# Goal of the exercise:
Below is a listing. Set down exactly the lines from the one containing "bpy.ops.mesh.primitive_cube_add(size=1, location=[(a +" through the one containing "0.213), (1.2, 1.213))", both ends included, and leave out the rest.

# The data:

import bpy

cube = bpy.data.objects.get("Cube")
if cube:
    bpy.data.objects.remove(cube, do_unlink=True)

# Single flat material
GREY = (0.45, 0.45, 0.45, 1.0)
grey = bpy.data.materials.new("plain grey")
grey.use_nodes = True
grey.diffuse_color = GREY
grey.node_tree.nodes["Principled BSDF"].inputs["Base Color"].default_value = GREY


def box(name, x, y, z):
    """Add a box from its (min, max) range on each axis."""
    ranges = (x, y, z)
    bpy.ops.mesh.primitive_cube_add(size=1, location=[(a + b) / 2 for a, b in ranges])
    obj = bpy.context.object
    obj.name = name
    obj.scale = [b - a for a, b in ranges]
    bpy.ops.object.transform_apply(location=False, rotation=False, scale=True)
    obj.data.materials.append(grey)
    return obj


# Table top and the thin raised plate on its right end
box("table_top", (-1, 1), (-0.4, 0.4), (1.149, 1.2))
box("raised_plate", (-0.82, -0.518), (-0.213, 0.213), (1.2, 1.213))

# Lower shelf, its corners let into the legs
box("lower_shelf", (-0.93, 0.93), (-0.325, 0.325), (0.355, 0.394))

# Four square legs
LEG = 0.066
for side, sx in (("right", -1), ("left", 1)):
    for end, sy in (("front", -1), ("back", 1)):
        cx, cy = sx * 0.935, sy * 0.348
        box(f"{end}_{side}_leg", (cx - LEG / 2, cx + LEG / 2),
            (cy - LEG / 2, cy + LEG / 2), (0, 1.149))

* * *

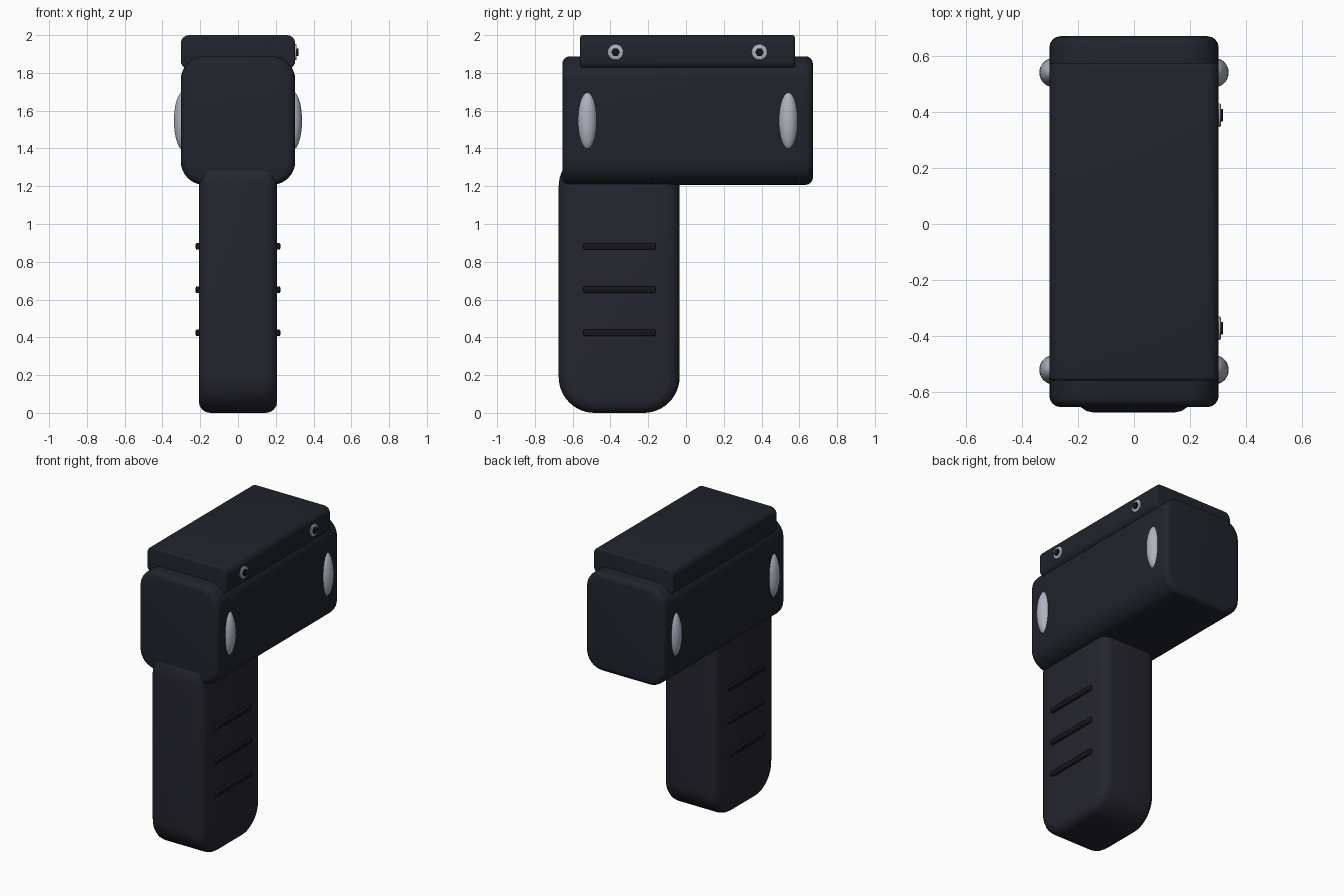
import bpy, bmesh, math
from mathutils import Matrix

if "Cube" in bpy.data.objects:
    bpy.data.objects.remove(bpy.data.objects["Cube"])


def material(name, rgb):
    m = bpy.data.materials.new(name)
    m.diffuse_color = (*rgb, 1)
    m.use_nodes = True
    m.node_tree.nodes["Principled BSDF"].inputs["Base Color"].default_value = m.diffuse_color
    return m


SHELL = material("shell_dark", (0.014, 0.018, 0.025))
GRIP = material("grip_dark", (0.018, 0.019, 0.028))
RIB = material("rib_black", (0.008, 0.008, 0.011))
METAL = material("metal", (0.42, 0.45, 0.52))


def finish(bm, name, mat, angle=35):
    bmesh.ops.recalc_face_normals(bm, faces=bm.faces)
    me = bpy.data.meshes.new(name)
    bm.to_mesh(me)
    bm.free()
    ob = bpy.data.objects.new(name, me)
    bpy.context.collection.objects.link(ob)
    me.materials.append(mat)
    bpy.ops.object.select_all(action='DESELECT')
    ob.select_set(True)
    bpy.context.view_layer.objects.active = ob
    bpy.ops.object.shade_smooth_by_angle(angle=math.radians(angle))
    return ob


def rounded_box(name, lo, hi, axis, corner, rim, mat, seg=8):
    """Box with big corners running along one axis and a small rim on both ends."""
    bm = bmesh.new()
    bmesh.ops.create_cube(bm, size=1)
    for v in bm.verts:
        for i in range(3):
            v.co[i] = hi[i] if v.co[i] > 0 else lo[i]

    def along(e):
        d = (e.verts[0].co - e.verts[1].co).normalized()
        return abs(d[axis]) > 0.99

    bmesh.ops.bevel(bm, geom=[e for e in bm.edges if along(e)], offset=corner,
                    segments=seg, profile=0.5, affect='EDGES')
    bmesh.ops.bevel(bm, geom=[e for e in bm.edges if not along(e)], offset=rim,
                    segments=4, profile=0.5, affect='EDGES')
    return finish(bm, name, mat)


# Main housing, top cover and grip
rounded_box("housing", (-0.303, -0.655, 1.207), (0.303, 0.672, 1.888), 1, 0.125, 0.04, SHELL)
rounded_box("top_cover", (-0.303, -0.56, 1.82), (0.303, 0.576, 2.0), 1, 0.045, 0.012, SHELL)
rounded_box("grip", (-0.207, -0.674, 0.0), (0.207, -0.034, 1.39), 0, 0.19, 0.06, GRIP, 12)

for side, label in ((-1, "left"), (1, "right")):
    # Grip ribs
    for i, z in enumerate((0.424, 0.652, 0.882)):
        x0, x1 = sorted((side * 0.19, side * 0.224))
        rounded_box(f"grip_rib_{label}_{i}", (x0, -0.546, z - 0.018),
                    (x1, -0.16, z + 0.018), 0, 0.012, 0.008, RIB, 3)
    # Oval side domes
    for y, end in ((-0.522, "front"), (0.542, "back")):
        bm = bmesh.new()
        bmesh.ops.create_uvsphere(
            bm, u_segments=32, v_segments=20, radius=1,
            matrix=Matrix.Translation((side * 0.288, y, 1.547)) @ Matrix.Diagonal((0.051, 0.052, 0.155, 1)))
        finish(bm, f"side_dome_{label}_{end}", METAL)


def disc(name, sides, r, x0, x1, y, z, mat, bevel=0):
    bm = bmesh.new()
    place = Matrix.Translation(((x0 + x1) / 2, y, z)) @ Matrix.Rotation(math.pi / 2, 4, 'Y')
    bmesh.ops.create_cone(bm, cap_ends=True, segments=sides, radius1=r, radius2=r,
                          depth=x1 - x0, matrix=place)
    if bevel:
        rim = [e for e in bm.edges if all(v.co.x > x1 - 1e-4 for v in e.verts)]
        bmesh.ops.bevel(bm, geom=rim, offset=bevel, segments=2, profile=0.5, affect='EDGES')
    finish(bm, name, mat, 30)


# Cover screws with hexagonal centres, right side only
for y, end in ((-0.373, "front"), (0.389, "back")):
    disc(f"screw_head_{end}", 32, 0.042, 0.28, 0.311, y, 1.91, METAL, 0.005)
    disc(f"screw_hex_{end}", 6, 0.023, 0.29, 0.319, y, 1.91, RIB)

==

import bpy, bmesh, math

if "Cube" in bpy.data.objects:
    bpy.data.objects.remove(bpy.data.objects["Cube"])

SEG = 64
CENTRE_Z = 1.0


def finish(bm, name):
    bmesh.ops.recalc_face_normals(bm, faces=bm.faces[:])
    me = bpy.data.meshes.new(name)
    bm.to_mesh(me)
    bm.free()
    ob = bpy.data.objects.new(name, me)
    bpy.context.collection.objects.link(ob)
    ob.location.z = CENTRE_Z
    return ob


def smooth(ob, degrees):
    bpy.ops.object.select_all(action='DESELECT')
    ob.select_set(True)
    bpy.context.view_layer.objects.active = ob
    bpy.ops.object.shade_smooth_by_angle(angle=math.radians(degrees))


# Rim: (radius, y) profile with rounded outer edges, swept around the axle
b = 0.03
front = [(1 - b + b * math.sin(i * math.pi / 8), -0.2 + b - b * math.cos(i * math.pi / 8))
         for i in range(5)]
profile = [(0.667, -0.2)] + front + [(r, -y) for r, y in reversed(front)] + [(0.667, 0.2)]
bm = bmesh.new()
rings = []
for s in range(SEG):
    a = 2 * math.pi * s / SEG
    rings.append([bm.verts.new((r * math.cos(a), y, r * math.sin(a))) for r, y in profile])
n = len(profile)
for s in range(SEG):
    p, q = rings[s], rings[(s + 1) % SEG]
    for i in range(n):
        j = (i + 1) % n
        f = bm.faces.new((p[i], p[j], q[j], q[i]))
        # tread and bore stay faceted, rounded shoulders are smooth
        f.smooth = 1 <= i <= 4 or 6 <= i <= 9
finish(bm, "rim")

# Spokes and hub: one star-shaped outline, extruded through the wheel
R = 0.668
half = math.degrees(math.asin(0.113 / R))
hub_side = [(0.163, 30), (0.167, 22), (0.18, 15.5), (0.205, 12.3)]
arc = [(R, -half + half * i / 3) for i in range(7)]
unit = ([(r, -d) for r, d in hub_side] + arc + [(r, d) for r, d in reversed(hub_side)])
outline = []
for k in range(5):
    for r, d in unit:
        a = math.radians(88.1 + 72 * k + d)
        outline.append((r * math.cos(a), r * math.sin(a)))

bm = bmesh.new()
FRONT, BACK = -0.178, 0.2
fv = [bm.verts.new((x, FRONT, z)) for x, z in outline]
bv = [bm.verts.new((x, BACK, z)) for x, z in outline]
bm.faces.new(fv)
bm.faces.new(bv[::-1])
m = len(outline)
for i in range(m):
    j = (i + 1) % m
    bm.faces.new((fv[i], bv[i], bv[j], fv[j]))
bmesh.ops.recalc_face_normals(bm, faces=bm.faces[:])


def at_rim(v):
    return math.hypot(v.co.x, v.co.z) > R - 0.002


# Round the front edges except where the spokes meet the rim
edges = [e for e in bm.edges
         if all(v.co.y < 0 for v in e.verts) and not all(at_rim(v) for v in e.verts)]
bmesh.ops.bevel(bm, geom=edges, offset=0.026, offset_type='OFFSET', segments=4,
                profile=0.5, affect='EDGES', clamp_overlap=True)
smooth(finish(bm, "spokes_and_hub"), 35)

# Reply:
    bpy.ops.mesh.primitive_cube_add(size=1, location=[(a + b) / 2 for a, b in ranges])
    obj = bpy.context.object
    obj.name = name
    obj.scale = [b - a for a, b in ranges]
    bpy.ops.object.transform_apply(location=False, rotation=False, scale=True)
    obj.data.materials.append(grey)
    return obj


# Table top and the thin raised plate on its right end
box("table_top", (-1, 1), (-0.4, 0.4), (1.149, 1.2))
box("raised_plate", (-0.82, -0.518), (-0.213, 0.213), (1.2, 1.213))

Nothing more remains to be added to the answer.